== WORK ORDER ==
Go over the data and copy out each line with "clips" in it.

*** EXTRACTED RECORDS ***

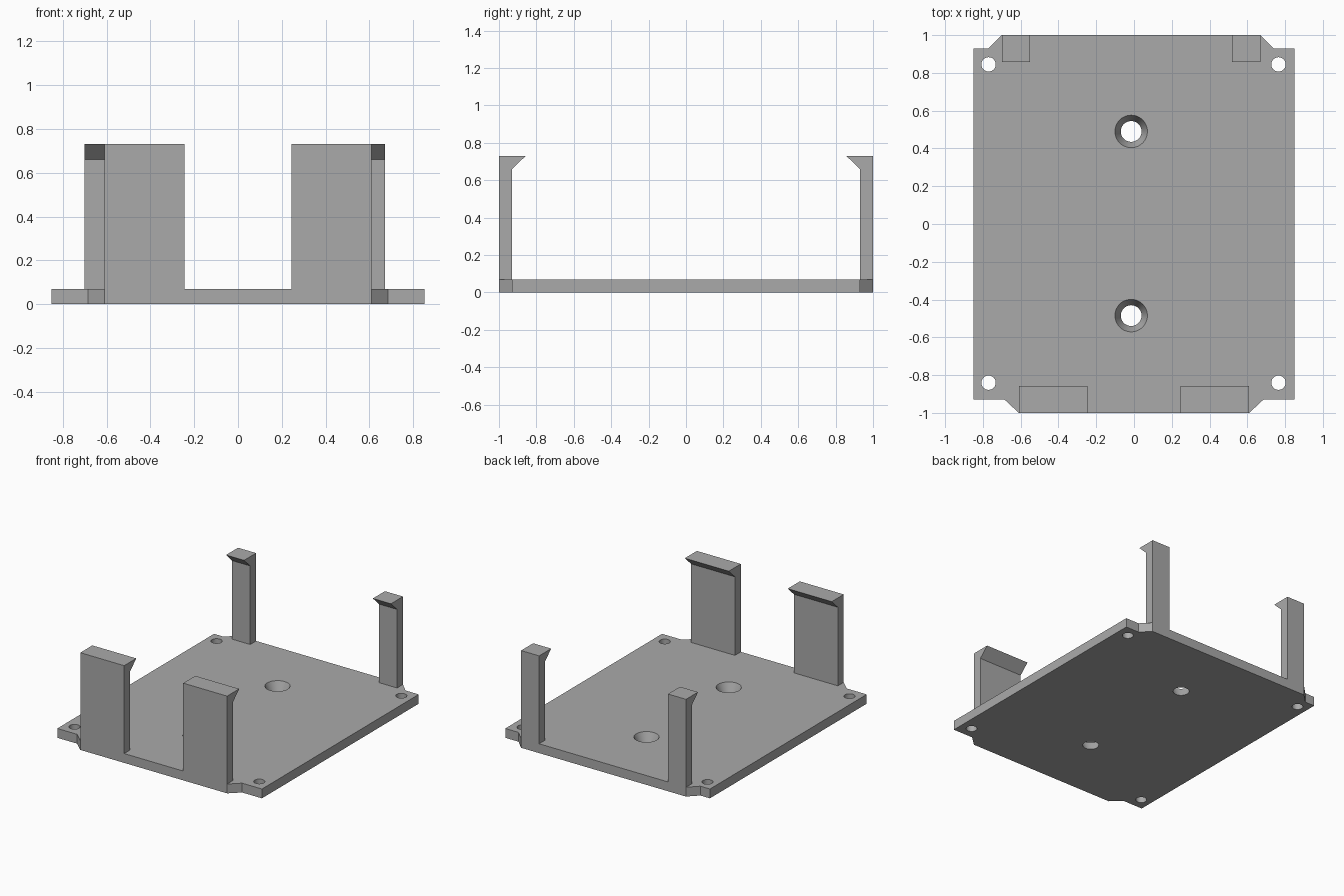
import bpy
import bmesh
from math import radians
from mathutils import Vector

cube = bpy.data.objects.get("Cube")
if cube:
    bpy.data.objects.remove(cube, do_unlink=True)

THICK = 0.07    # base plate
TOP = 0.73      # clip height
WALL = 0.07     # clip wall and edge notch depth

gray = bpy.data.materials.new("plain gray")
gray.use_nodes = True
color = (0.4, 0.4, 0.4, 1)
gray.diffuse_color = color
gray.node_tree.nodes["Principled BSDF"].inputs["Base Color"].default_value = color


def extrude(name, outline, direction):
    """Solid made by sweeping a closed outline along a vector."""
    bm = bmesh.new()
    face = bm.faces.new([bm.verts.new(p) for p in outline])
    swept = bmesh.ops.extrude_face_region(bm, geom=[face])["geom"]
    verts = [v for v in swept if isinstance(v, bmesh.types.BMVert)]
    bmesh.ops.translate(bm, verts=verts, vec=Vector(direction))
    bmesh.ops.recalc_face_normals(bm, faces=bm.faces)
    mesh = bpy.data.meshes.new(name)
    bm.to_mesh(mesh)
    bm.free()
    obj = bpy.data.objects.new(name, mesh)
    bpy.context.collection.objects.link(obj)
    mesh.materials.append(gray)
    return obj


def drill(target, x, y, low, high):
    """Cut a straight or tapered hole through the plate."""
    flare = (high - low) / THICK * 0.05
    bpy.ops.mesh.primitive_cone_add(
        vertices=48, radius1=low - flare, radius2=high + flare,
        depth=THICK + 0.1, location=(x, y, THICK / 2))
    cutter = bpy.context.object
    cutter.data.materials.append(gray)
    mod = target.modifiers.new("hole", 'BOOLEAN')
    mod.operation = 'DIFFERENCE'
    mod.solver = 'EXACT'
    mod.object = cutter
    bpy.context.view_layer.objects.active = target
    bpy.ops.object.modifier_apply(modifier=mod.name)
    bpy.data.objects.remove(cutter, do_unlink=True)


# Base plate with notched, chamfered corners
edge, notch = 0.85, 1 - WALL
outline = [
    (-edge, -notch), (-0.685, -notch), (-0.61, -1), (0.61, -1),
    (0.685, -notch), (edge, -notch), (edge, notch), (0.74, notch),
    (0.67, 1), (-0.70, 1), (-0.77, notch), (-edge, notch)]
plate = extrude("base_plate", [(x, y, 0) for x, y in outline], (0, 0, THICK))

# Corner screw holes and countersunk centre holes
for x in (-0.77, 0.765):
    for y in (-0.84, 0.845):
        drill(plate, x, y, 0.038, 0.038)
for y in (-0.485, 0.49):
    drill(plate, -0.015, y, 0.055, 0.086)

# Upright clips with hooks facing inward
hook = [(1, THICK), (notch, THICK), (notch, 0.66), (0.857, TOP), (1, TOP)]
clips = {
    "front_right_clip": (-1, -0.61, -0.245),
    "front_left_clip": (-1, 0.245, 0.61),
    "back_right_clip": (1, -0.70, -0.55),
    "back_left_clip": (1, 0.52, 0.67)}
for name, (side, x0, x1) in clips.items():
    extrude(name, [(x0, side * y, z) for y, z in hook], (x1 - x0, 0, 0))

# Smooth hole walls, crisp edges
bpy.ops.object.select_all(action='DESELECT')
plate.select_set(True)
bpy.context.view_layer.objects.active = plate
bpy.ops.object.shade_smooth_by_angle(angle=radians(30))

*** End of EXTRACTED RECORDS ***

== EXERCISE RESULT ==
# Upright clips with hooks facing inward
clips = {
for name, (side, x0, x1) in clips.items():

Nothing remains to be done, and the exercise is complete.